As a prospective copywriter, I need a portfolio. A couple online job postings I have seen do accept school papers, but most do not. They want to see that I can write copy. Yes, there are similarities between arguing a point in an academic paper and convincing someone in an ad, but there are also differences. Employers want evidence that I know those differences and can adapt my writing style accordingly. For example, professors love it when you outline the position that you are disagreeing with it, but in copywriting it would be confusing and potentially make the ad ineffective. I can demonstrate I know that with my portfolio.

One of the major benefits of my Young Harris internship is having a collection of press releases I’ve written. I’m also going to add the entries from this blog. For the internship with the local company, I’ve written blogs and even a print ad. Both are going into my portfolio. If that’s not a benefit, I don’t know what is.

An advantage that goes along with that benefit is not only learning how to adapt to writing copy, but also writing copy for different clients. My two internships could not be more different. The purpose of this blog is to introduce you to Young Harris, to what the College can do for its students, and what students are doing. It is supposed to be a window into a student’s life. The blog for my other internship is the exact opposite. In that blog, I routinely direct people to links that sell the product. Does this mean my two internships contradict? I don’t think so. It means I have further learned how to adapt my writing skills to fit the voices of different people. This skill is invaluable to copywriters.

If I decide that copywriting is not the path for me, these opportunities were still well worth it. Recruiters want people with work experience, and now I have that. Many of the skills I’ve obtained can be applied to other career fields. I mentioned considering going to into real estate in my last blog. The skills are still applicable. Instead of convincing someone through the written word like a copywriter, I would do so through the spoken word.

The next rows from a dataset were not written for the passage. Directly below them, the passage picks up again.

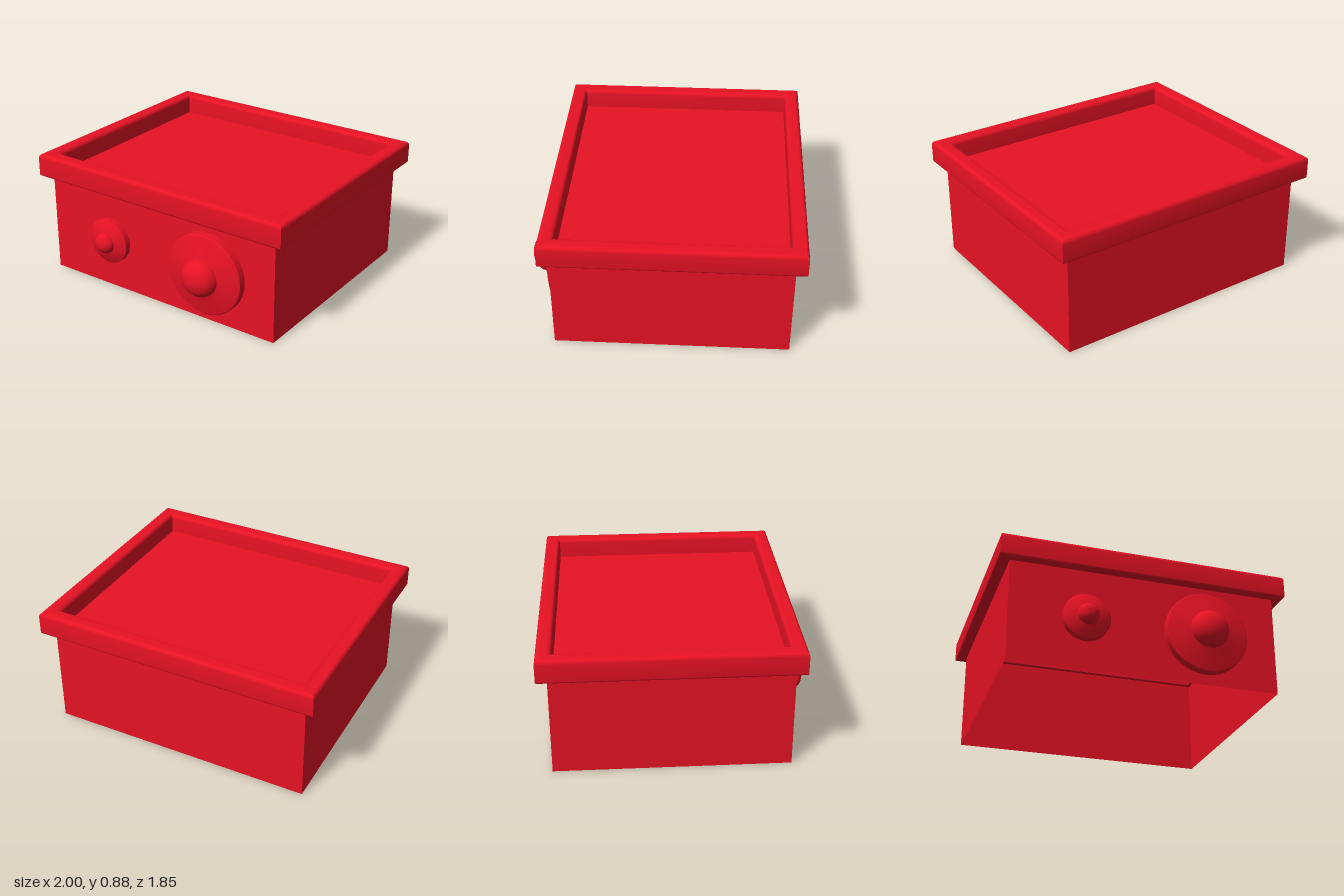
import * as THREE from 'three';
import { toCreasedNormals } from 'three/addons/utils/BufferGeometryUtils.js';

const red = new THREE.MeshStandardMaterial({ color: 0xe81224 });
const redShell = new THREE.MeshStandardMaterial({ color: 0xe81224, side: THREE.DoubleSide });

function add(parent, name, geometry, material = red) {
  const mesh = new THREE.Mesh(geometry, material);
  mesh.name = name;
  parent.add(mesh);
  return mesh;
}

// Points of an arc around (cx, cy), angles in quarter turns
function arc(cx, cy, r, from, to, steps = 6) {
  return Array.from({ length: steps + 1 }, (_, i) => {
    const a = (from + (to - from) * i / steps) * Math.PI / 2;
    return [cx + r * Math.cos(a), cy + r * Math.sin(a)];
  });
}

// Sweeps a closed [inset, y] profile around a rectangle with mitred corners
function mitredFrame(profile, halfX, halfZ) {
  const corners = [[1, 1], [1, -1], [-1, -1], [-1, 1]];
  const positions = [];
  const put = (k, j) => {
    const [sx, sz] = corners[k % 4];
    const [inset, y] = profile[j % profile.length];
    positions.push(sx * (halfX - inset), y, sz * (halfZ - inset));
  };
  for (let k = 0; k < 4; k++) {
    for (let j = 0; j < profile.length; j++) {
      put(k, j); put(k + 1, j); put(k + 1, j + 1);
      put(k, j); put(k + 1, j + 1); put(k, j + 1);
    }
  }
  const geometry = new THREE.BufferGeometry();
  geometry.setAttribute('position', new THREE.Float32BufferAttribute(positions, 3));
  return toCreasedNormals(geometry, 0.6);
}

// Round stud: short disc, sloping shoulder and domed button
function studGeometry(radius, rimZ, shoulderZ, domeRadius, domeHeight, backZ) {
  const dome = arc(0, 0, 1, 0, 1, 12).map(([c, s]) =>
    [Math.max(0, c * domeRadius), shoulderZ + s * domeHeight]);
  const profile = [[0, backZ], [radius, backZ], [radius, rimZ - 0.005], [radius - 0.006, rimZ], ...dome];
  const geometry = new THREE.LatheGeometry(profile.map(([r, z]) => new THREE.Vector2(r, z)), 64);
  return toCreasedNormals(geometry.rotateX(Math.PI / 2), 0.4);
}

export function createModel() {
  const model = new THREE.Group();
  model.name = 'brick';

  // Hollow body, open underneath
  const height = 0.735;
  const box = new THREE.BoxGeometry(1.85, height, 1.585).translate(0, height / 2, -0.0625);
  const faces = Array.from(box.index.array);
  faces.splice(18, 6); // the bottom face
  box.setIndex(faces);
  box.clearGroups();
  add(model, 'body', box, redShell);

  // Raised rim: up the outside, over the top, down the inside
  const low = 0.71, high = 0.877, width = 0.105, r = 0.03;
  const profile = [
    ...arc(0.015, low + 0.015, 0.015, 3, 2, 4),
    ...arc(r, high - r, r, 2, 1),
    ...arc(width - r, high - r, r, 1, 0),
    [width, low],
  ];
  const rim = add(model, 'rim', mitredFrame(profile, 1, 0.858));
  rim.position.z = -0.066;

  // Front studs
  const large = add(model, 'largeStud', studGeometry(0.285, 0.787, 0.825, 0.132, 0.1, 0.72));
  large.position.set(0.415, 0.358, 0);
  const small = add(model, 'smallStud', studGeometry(0.16, 0.775, 0.8, 0.074, 0.06, 0.73));
  small.position.set(-0.41, 0.358, 0);

  return model;
}
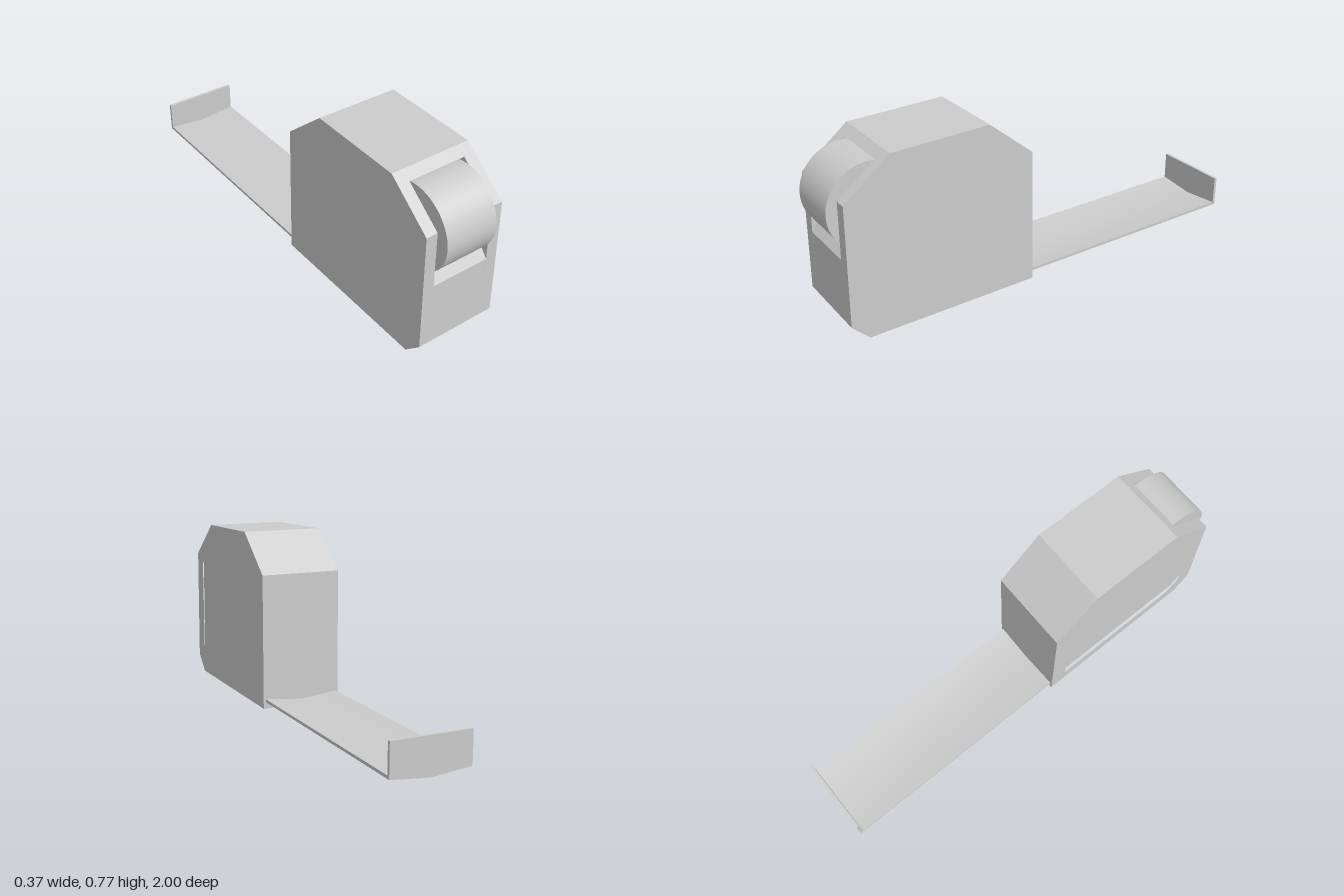
import * as THREE from 'three';
import { toCreasedNormals } from 'three/addons/utils/BufferGeometryUtils.js';

const material = new THREE.MeshStandardMaterial({ color: 0xcccccc });

// Side outlines as [z, y]
const lower = [[0.105, 0], [0.89, 0], [0.965, 0.075]];
const upper = [[0.956, 0.605], [0.75, 0.767], [0.31, 0.775], [0.105, 0.603]];
const notch = [[0.96, 0.355], [0.7, 0.695], [0.79, 0.735]];
const full = [...lower, ...upper];
const notched = [...lower, ...notch, ...upper.slice(1)];
const recess = [
  [0.185, 0.075], [0.825, 0.075], [0.885, 0.135], [0.885, 0.56],
  [0.715, 0.7], [0.35, 0.7], [0.185, 0.565],
];

const toPoints = (outline) => outline.map(([z, y]) => new THREE.Vector2(-z, y));

// Slab of a side outline running from x0 to x1
function slab(name, outline, x0, x1, hole) {
  const shape = new THREE.Shape(toPoints(outline));
  if (hole) shape.holes.push(new THREE.Path(toPoints(hole)));
  const geometry = new THREE.ExtrudeGeometry(shape, { depth: x1 - x0, bevelEnabled: false });
  geometry.rotateY(Math.PI / 2).translate(x0, 0, 0);
  const mesh = new THREE.Mesh(geometry, material);
  mesh.name = name;
  return mesh;
}

// Cross-section [x, y] extruded from z0 to z1, soft across shallow folds
function strip(name, section, z0, z1) {
  const shape = new THREE.Shape(section.map(([x, y]) => new THREE.Vector2(x, y)));
  const geometry = new THREE.ExtrudeGeometry(shape, { depth: z1 - z0, bevelEnabled: false });
  geometry.translate(0, 0, z0);
  const mesh = new THREE.Mesh(toCreasedNormals(geometry, Math.PI / 6), material);
  mesh.name = name;
  return mesh;
}

export function createModel() {
  const model = new THREE.Group();
  model.name = 'tapeMeasure';

  // Case: notched core, solid cheeks, and rims framing the recessed panels
  const slot = 0.133, panel = 0.155, side = 0.185;
  const body = new THREE.Group();
  body.name = 'case';
  body.add(
    slab('caseCore', notched, -slot, slot),
    slab('leftCheek', full, slot, panel),
    slab('rightCheek', full, -panel, -slot),
    slab('leftRim', full, panel, side, recess),
    slab('rightRim', full, -side, -panel, recess),
  );

  // Lock wheel sitting in the front notch
  const wheel = new THREE.Mesh(new THREE.CylinderGeometry(0.185, 0.185, 0.24, 64), material);
  wheel.name = 'lockWheel';
  wheel.rotation.z = Math.PI / 2;
  wheel.position.set(0, 0.543, 0.815);

  // Shallow V blade and upturned end hook
  const w = 0.175;
  const blade = strip('tapeBlade',
    [[-w, 0.03], [0, 0.012], [w, 0.03], [w, 0.043], [0, 0.025], [-w, 0.043]], -0.99, 0.108);
  const hook = strip('endHook',
    [[-w, 0.03], [0, 0.012], [w, 0.03], [w, 0.172], [-w, 0.172]], -1, -0.987);

  model.add(body, wheel, blade, hook);
  return model;
}
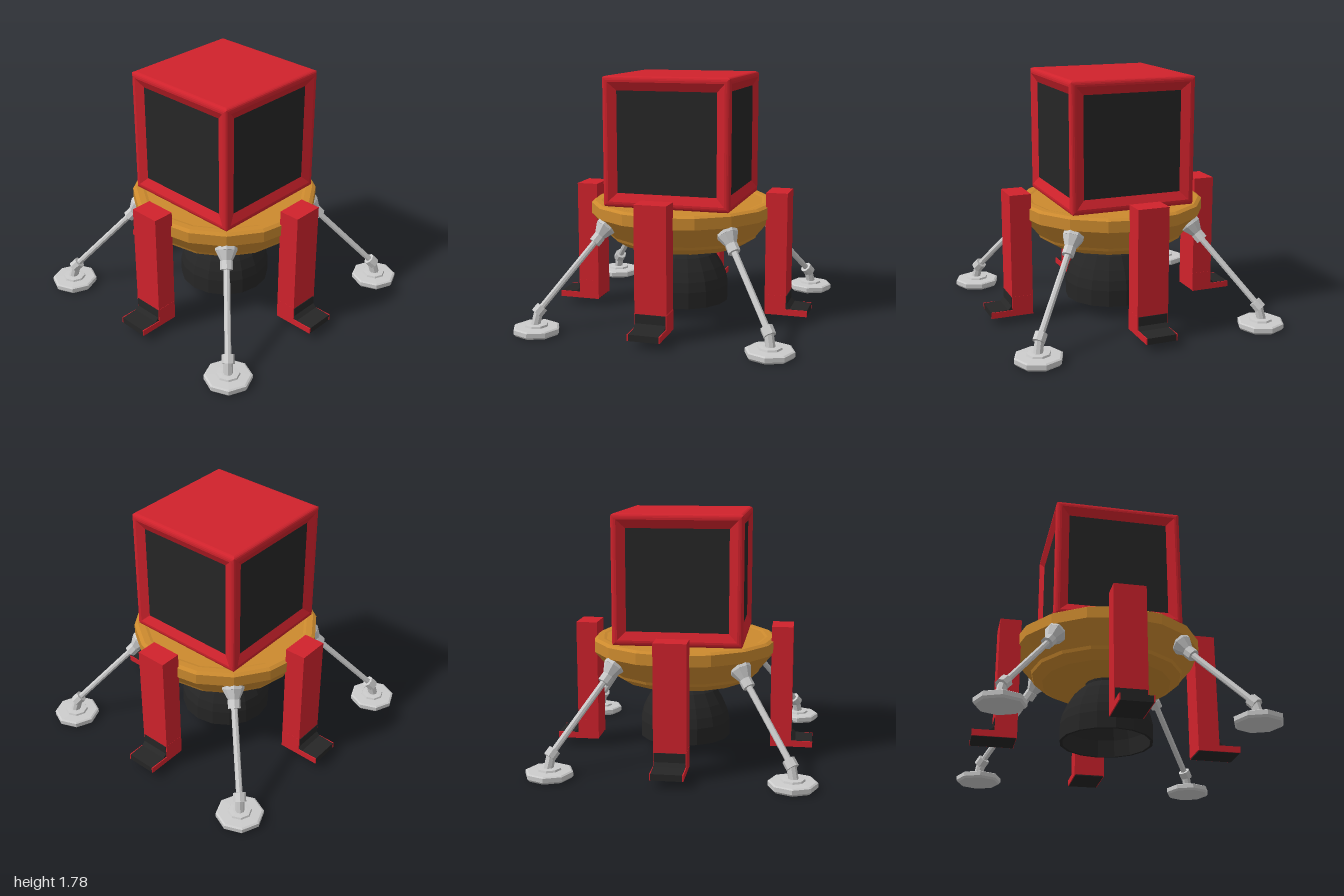
import * as THREE from 'three';

const mat = (color) => new THREE.MeshStandardMaterial({ color, flatShading: true, side: THREE.DoubleSide });

export function createModel() {
  const red = mat(0xd0222c), gold = mat(0xcc8a2e), dark = mat(0x262626), grey = mat(0xcccccc);
  const model = new THREE.Group();

  const add = (parent, name, geometry, material, x = 0, y = 0, z = 0) => {
    const mesh = new THREE.Mesh(geometry, material);
    mesh.name = name;
    mesh.position.set(x, y, z);
    parent.add(mesh);
    return mesh;
  };
  const group = (parent, name) => {
    const g = new THREE.Group();
    g.name = name;
    parent.add(g);
    return g;
  };
  const lathe = (points, sides, start = 0) =>
    new THREE.LatheGeometry(points.map(([r, y]) => new THREE.Vector2(r, y)), sides, start);
  // Four-sided lathe: the radius is the half width of a square ring
  const square = (points) => lathe(points.map(([r, y]) => [r * Math.SQRT2, y]), 4, Math.PI / 4);

  // Cabin: four framed windows, plain roof and floor, softened edges
  const cabin = group(model, 'cabin');
  cabin.position.y = 1.315;
  const edge = [[0.455, 0.455], [0.447, 0.46], [0.436, 0.463]];
  const frame = square([...edge, [0.422, 0.463], [0.362, 0.433]]);
  const plain = square([...edge, [0, 0.463]]);
  for (let i = 0; i < 4; i++) {
    const side = group(cabin, 'cabinSide');
    side.rotation.y = i * Math.PI / 2;
    add(side, 'windowFrame', frame, red).rotation.x = Math.PI / 2;
    add(side, 'window', new THREE.PlaneGeometry(0.724, 0.724), dark, 0, 0, 0.433);
  }
  add(cabin, 'roof', plain, red);
  add(cabin, 'floor', plain, red).rotation.x = Math.PI;

  // Round deck under the cabin
  add(model, 'deck', lathe([
    [0, 0.54], [0.47, 0.54], [0.545, 0.588], [0.555, 0.61], [0.68, 0.76],
    [0.68, 0.84], [0.655, 0.855], [0.61, 0.855], [0.59, 0.85], [0, 0.85],
  ], 16), gold);

  // Hollow engine bell
  add(model, 'engineBell', lathe([
    [0, 0.48], [0.14, 0.48], [0.25, 0.37], [0.3, 0.22], [0.315, 0.1], [0.335, 0.1], [0.335, 0.22],
    [0.32, 0.29], [0.29, 0.36], [0.235, 0.45], [0.155, 0.52], [0.155, 0.55],
  ], 16), dark);

  // Profile in (distance from axis, height), extruded across the fin's width
  const extrudeSide = (points, width) => {
    const shape = new THREE.Shape(points.map(([r, y]) => new THREE.Vector2(r, y)));
    return new THREE.ExtrudeGeometry(shape, { depth: width, bevelEnabled: false })
      .translate(0, 0, -width / 2).rotateY(-Math.PI / 2);
  };
  const footPlate = extrudeSide([[0.645, 0.055], [0.955, 0.055], [0.955, 0.1], [0.8, 0.1], [0.8, 0.2], [0.645, 0.2]], 0.008);
  const footCore = extrudeSide([[0.65, 0.053], [0.953, 0.053], [0.953, 0.098], [0.83, 0.104], [0.804, 0.13], [0.804, 0.195], [0.65, 0.195]], 0.216);

  // Four upright fins with dark feet
  for (let i = 0; i < 4; i++) {
    const fin = group(model, 'fin');
    fin.rotation.y = i * Math.PI / 2;
    add(fin, 'finPost', new THREE.BoxGeometry(0.228, 0.89, 0.155), red, 0, 0.505, 0.7225);
    add(fin, 'footCore', footCore, dark);
    for (const s of [-1, 1]) add(fin, 'footSidePlate', footPlate, red, s * 0.111, 0, 0);
  }

  // Tapered rod between two points (distance from axis, height) in the leg's plane
  const rod = (parent, name, [r0, y0], [r1, y1], radius0, radius1 = radius0) => {
    const length = Math.hypot(r1 - r0, y1 - y0);
    const mesh = add(parent, name, new THREE.CylinderGeometry(radius1, radius0, length, 8),
      grey, 0, (y0 + y1) / 2, (r0 + r1) / 2);
    mesh.rotation.x = Math.atan2(r1 - r0, y1 - y0);
  };
  const D = Math.SQRT2;

  // Four diagonal landing legs with octagonal pads
  for (let i = 0; i < 4; i++) {
    const leg = group(model, 'landingLeg');
    leg.rotation.y = Math.PI / 4 + i * Math.PI / 2;
    const pad = lathe([[0, 0], [0.155, 0], [0.168, 0.015], [0.168, 0.045], [0.155, 0.052],
      [0.085, 0.055], [0.08, 0.068], [0.05, 0.07], [0, 0.07]], 8, Math.PI / 4);
    add(leg, 'footPad', pad, grey, 0, 0, 0.83 * D);
    rod(leg, 'ankle', [0.835 * D, 0.06], [0.815 * D, 0.16], 0.034);
    rod(leg, 'lowerCollar', [0.828 * D, 0.14], [0.797 * D, 0.185], 0.045);
    rod(leg, 'strut', [0.815 * D, 0.16], [0.49 * D, 0.63], 0.023);
    rod(leg, 'upperCollar', [0.512 * D, 0.598], [0.482 * D, 0.642], 0.045);
    rod(leg, 'bracket', [0.488 * D, 0.635], [0.45 * D, 0.7], 0.036, 0.078);
    rod(leg, 'bracketBase', [0.45 * D, 0.7], [0.438 * D, 0.72], 0.078);
  }

  return model;
}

These internships have been nothing but an advantage for me, and YHC has plenty of them. I encourage any incoming students to start the process of finding work experience early, and the Office of Mentor and Career Leadership is a great place to start.